Dr. Saralyn Mark: Getting the right amount of quality sleep is vital to good health and well-being. Yet it’s a precious resource in short supply. Stress, work overload, family schedules, insomnia, menopause -- so many things already interfere with sleep that the change to daylight saving time does present a real challenge. Our biological clocks are programmed to react to sunlight, so when we "spring forward," people tend to want to stay up later and sleep in longer. There are steps you can take to prepare your body for the change, but it shouldn't take more than a few days to adjust to the new time schedule.
Q: How can we prepare ourselves -- and our kids -- in the days leading up to the time change?

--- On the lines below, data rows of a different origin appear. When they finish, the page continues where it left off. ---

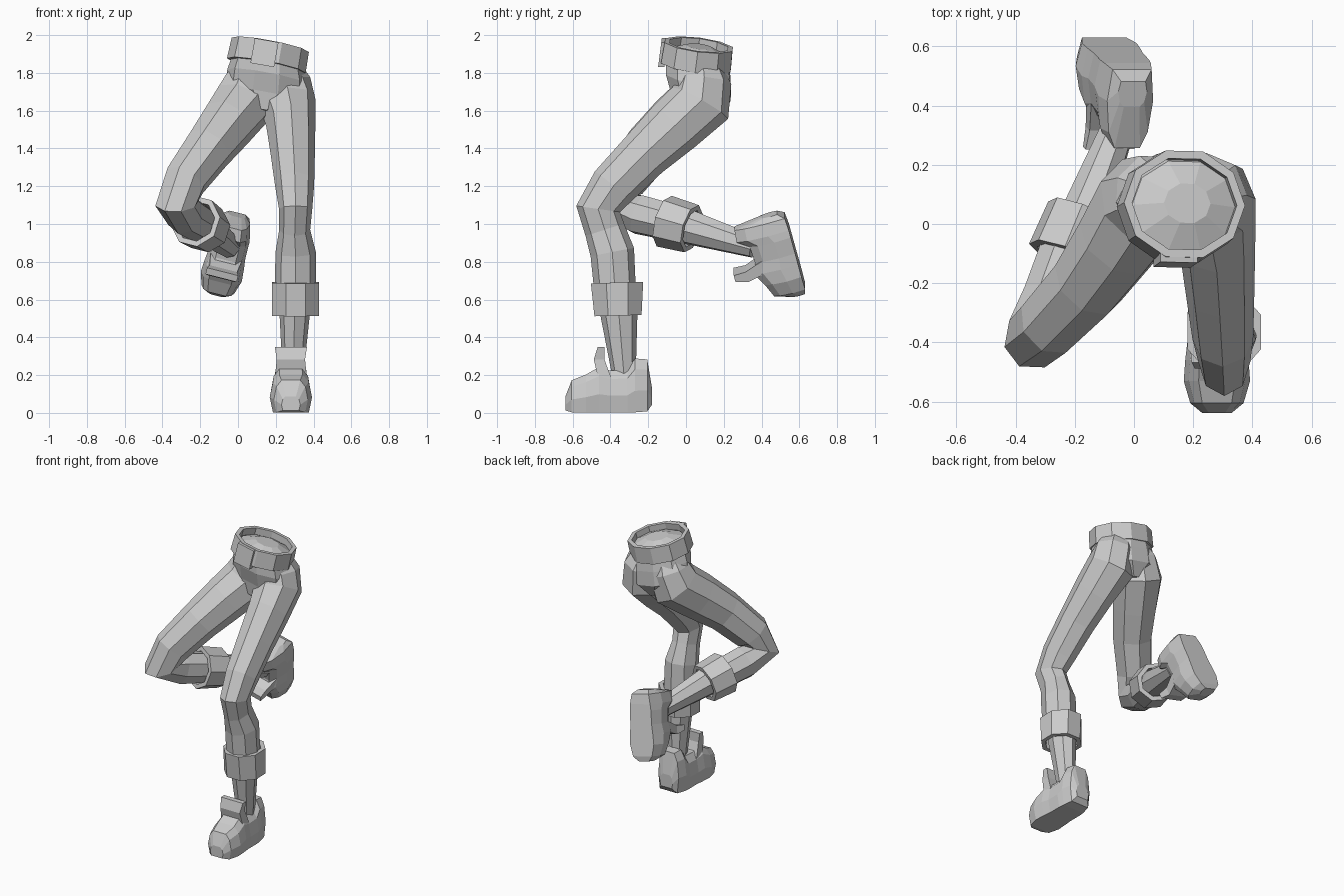
import bpy, bmesh, math
from mathutils import Vector, Matrix

if "Cube" in bpy.data.objects:
    bpy.data.objects.remove(bpy.data.objects["Cube"], do_unlink=True)

grey = bpy.data.materials.new("plain grey")
grey.use_nodes = True
COLOUR = (0.6, 0.6, 0.6, 1)
grey.diffuse_color = COLOUR
grey.node_tree.nodes["Principled BSDF"].inputs["Base Color"].default_value = COLOUR


def skin(name, rings, closed=False):
    """Join rings of points into one flat-shaded mesh; closed loops the last ring to the first."""
    bm = bmesh.new()
    loops = [[bm.verts.new(p) for p in ring] for ring in rings]
    n = len(loops[0])
    pairs = list(zip(loops, loops[1:]))
    if closed:
        pairs.append((loops[-1], loops[0]))
    else:
        bm.faces.new(loops[0])
        bm.faces.new(loops[-1])
    for a, b in pairs:
        for i in range(n):
            j = (i + 1) % n
            bm.faces.new((a[i], a[j], b[j], b[i]))
    bmesh.ops.recalc_face_normals(bm, faces=bm.faces)
    mesh = bpy.data.meshes.new(name)
    bm.to_mesh(mesh)
    bm.free()
    mesh.materials.append(grey)
    obj = bpy.data.objects.new(name, mesh)
    bpy.context.collection.objects.link(obj)
    return obj


def ring(centre, normal, side, ru, rv, sides=8, turn=0.0):
    """Oval ring of points across the given normal."""
    n = Vector(normal).normalized()
    u = Vector(side)
    u = (u - u.dot(n) * n).normalized()
    v = n.cross(u)
    angles = [2 * math.pi * (i + turn) / sides for i in range(sides)]
    return [Vector(centre) + u * ru * math.cos(a) + v * rv * math.sin(a) for a in angles]


def limb(name, stations, side):
    """Tube through (centre, half width, half depth) stations, mitred at each bend."""
    pts = [Vector(s[0]) for s in stations]
    dirs = [(b - a).normalized() for a, b in zip(pts, pts[1:])]
    dirs = [dirs[0]] + dirs + [dirs[-1]]
    return skin(name, [ring(p, dirs[i] + dirs[i + 1], side, s[1], s[2])
                       for i, (p, s) in enumerate(zip(pts, stations))])


def band(name, a, b, side, ra, rb, wall, sides=8, turn=0.0):
    """Hollow band from a to b; ra and rb are the outer half sizes at each end."""
    n = Vector(b) - Vector(a)
    make = lambda c, r, t: ring(c, n, side, r[0] - t, r[1] - t, sides, turn)
    return skin(name, [make(a, ra, 0), make(b, rb, 0), make(b, rb, wall), make(a, ra, wall)], True)


def shoe(name, matrix):
    """Shoe with its sole on local z = 0 and toe towards -y."""
    # distance along the sole, half width, underside, top height
    sections = [(0.23, .05, .04, .13), (0.205, .08, .005, .28), (0.14, .095, 0, .285),
                (0.10, .10, 0, .225), (0.01, .10, 0, .22), (-0.05, .107, 0, .24),
                (-0.12, .112, 0, .20), (-0.195, .09, 0, .17), (-0.228, .05, .01, .085)]
    rings = []
    for y, w, low, top in sections:
        mid = low + (top - low) * 0.4
        half = [(w * .85, low), (w, mid), (w * .85, top * .8 + low * .2), (w * .55, top)]
        rings.append([Vector((x, y, z)) for x, z in half] +
                     [Vector((-x, y, z)) for x, z in reversed(half)])
    skin(name, rings).matrix_world = matrix
    # tongue standing up in front of the ankle
    tongue = [(-.02, .18, .085, .035), (-.05, .28, .075, .028), (-.04, .345, .085, .018)]
    skin(name + "_tongue", [[Vector((sx * w, y + sy * t, z)) for sx, sy in
                             ((-1, -1), (1, -1), (1, 1), (-1, 1))]
                            for y, z, w, t in tongue]).matrix_world = matrix


# Pelvis with a shallow domed top inside the belt
X = (1, 0, 0)
TILT = Vector((0.19, 0.13, 1)).normalized()
hips = [((.135, .06, 1.59), .06, .13), ((.145, .08, 1.68), .22, .165),
        ((.155, .065, 1.78), .215, .18), ((.16, .06, 1.87), .19, .175),
        ((.17, .06, 1.905), .18, .16), ((.18, .07, 1.94), .08, .07)]
skin("pelvis", [ring(c, TILT, X, a, b, 10) for c, a, b in hips])

# Belt and buckle
belt_mid = Vector((.16, .06, 1.892))
band("belt", belt_mid - TILT * .055, belt_mid + TILT * .058, X, (.212, .195), (.208, .19), .028, 10)
buckle = belt_mid + Vector((-.02, -.19, .015))
skin("buckle", [ring(buckle + Vector((0, d, 0)), (0, 1, -.13), (1, 0, -.18), .09, .095, 4, .5)
                for d in (-.008, .025)])

# Standing left leg
limb("left_trouser_leg", [
    ((.22, .09, 1.84), .10, .10), ((.245, .095, 1.75), .14, .145), ((.262, .075, 1.64), .15, .17),
    ((.28, -.06, 1.52), .13, .155), ((.29, -.22, 1.37), .117, .135),
    ((.30, -.385, 1.20), .103, .125), ((.305, -.465, 1.08), .088, .117),
    ((.30, -.43, .97), .082, .107), ((.305, -.39, .85), .107, .117),
    ((.305, -.375, .64), .11, .11)], X)
band("left_cuff", (.305, -.365, .69), (.305, -.36, .515), X, (.135, .15), (.135, .135), .03, 8, .5)
limb("left_ankle", [((.30, -.36, .66), .085, .10), ((.30, -.355, .52), .08, .098),
                    ((.29, -.325, .16), .052, .058)], X)
shoe("left_shoe", Matrix.Translation((.28, -.41, .003)))

# Raised right leg, folded back at the knee
BEND = (.87, -.43, -.22)
limb("right_trouser_leg", [
    ((.10, .09, 1.84), .10, .10), ((.065, .095, 1.75), .14, .145), ((.035, .075, 1.645), .165, .17),
    ((-.055, -.06, 1.53), .147, .155), ((-.155, -.2, 1.40), .13, .137),
    ((-.28, -.33, 1.23), .115, .125), ((-.325, -.375, 1.11), .11, .13),
    ((-.28, -.25, 1.05), .10, .11), ((-.19, -.02, .995), .105, .10)], BEND)
band("right_cuff", (-.225, -.115, 1.015), (-.165, .03, .975), BEND, (.14, .14), (.135, .13),
     .03, 8, .5)
limb("right_ankle", [((-.20, -.06, 1.0), .09, .095), ((-.165, .03, .98), .085, .095),
                     ((-.04, .36, .88), .055, .062)], BEND)
toe = Vector((-.24, .26, -.94)).normalized()
sole = Vector((.06, .93, .25))
sole = (sole - sole.dot(toe) * toe).normalized()
frame = Matrix((toe.cross(sole), -toe, -sole)).transposed()
shoe("right_shoe", Matrix.Translation((-.055, .58, .855)) @ frame.to_4x4())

Dr. Mark: One of the best ways to adjust to the time change is to ease into it. I bet most of us stick to our regular schedules up until the point where we have to move the clock up an hour, which is jarring. Try going to bed 15 or 20 minutes earlier a few nights before the time change so you get into a natural rhythm of going to sleep sooner. If you have a baby or toddler, try getting your child to sleep 10 minutes earlier each day. Don't pressure your child; instead darken the nursery or bedroom and spend some quiet time reading and cuddling to ease the transition.
Try avoiding alcohol and caffeine in the evenings, consider keeping pets outside of your bedroom, set your room's temperature at a comfortable level, and spend some time before you sleep unwinding to reduce stress.
Q: Will the extra hour of daylight help to alleviate those winter blues?
Dr. Mark: There are a fair number of people who experience seasonal affective disorder (SAD), which does disproportionately kick in during the fall and winter months when the days are shorter and nights are longer (though it can develop at the onset of any new season). Some research suggests that an increase in sunlight boosts serotonin and decreases melatonin levels, which perhaps enhances mood during the spring and summer months.
Q: What can we do to enhance health with that extra hour of evening light?
Dr. Mark: Get outside! Seriously, use the longer day to spend active time outdoors with friends and family, which also will increase your vitamin D exposure. While prolonged exposure to direct sunlight increases the risk of skin cancer, research also indicates that it's helpful to get 5 to 10 minutes of sunlight exposure to the arms and legs, or the hands, arms and face, about 2 or 3 times per week. I suggest getting out for brisk walks with a friend (the social interaction alone enhances health greatly), taking your kids to the playground, hitting the bike trails or spending time doing yard work. Use the longer day to spend more quality time with the ones you love and to increase your physical fitness.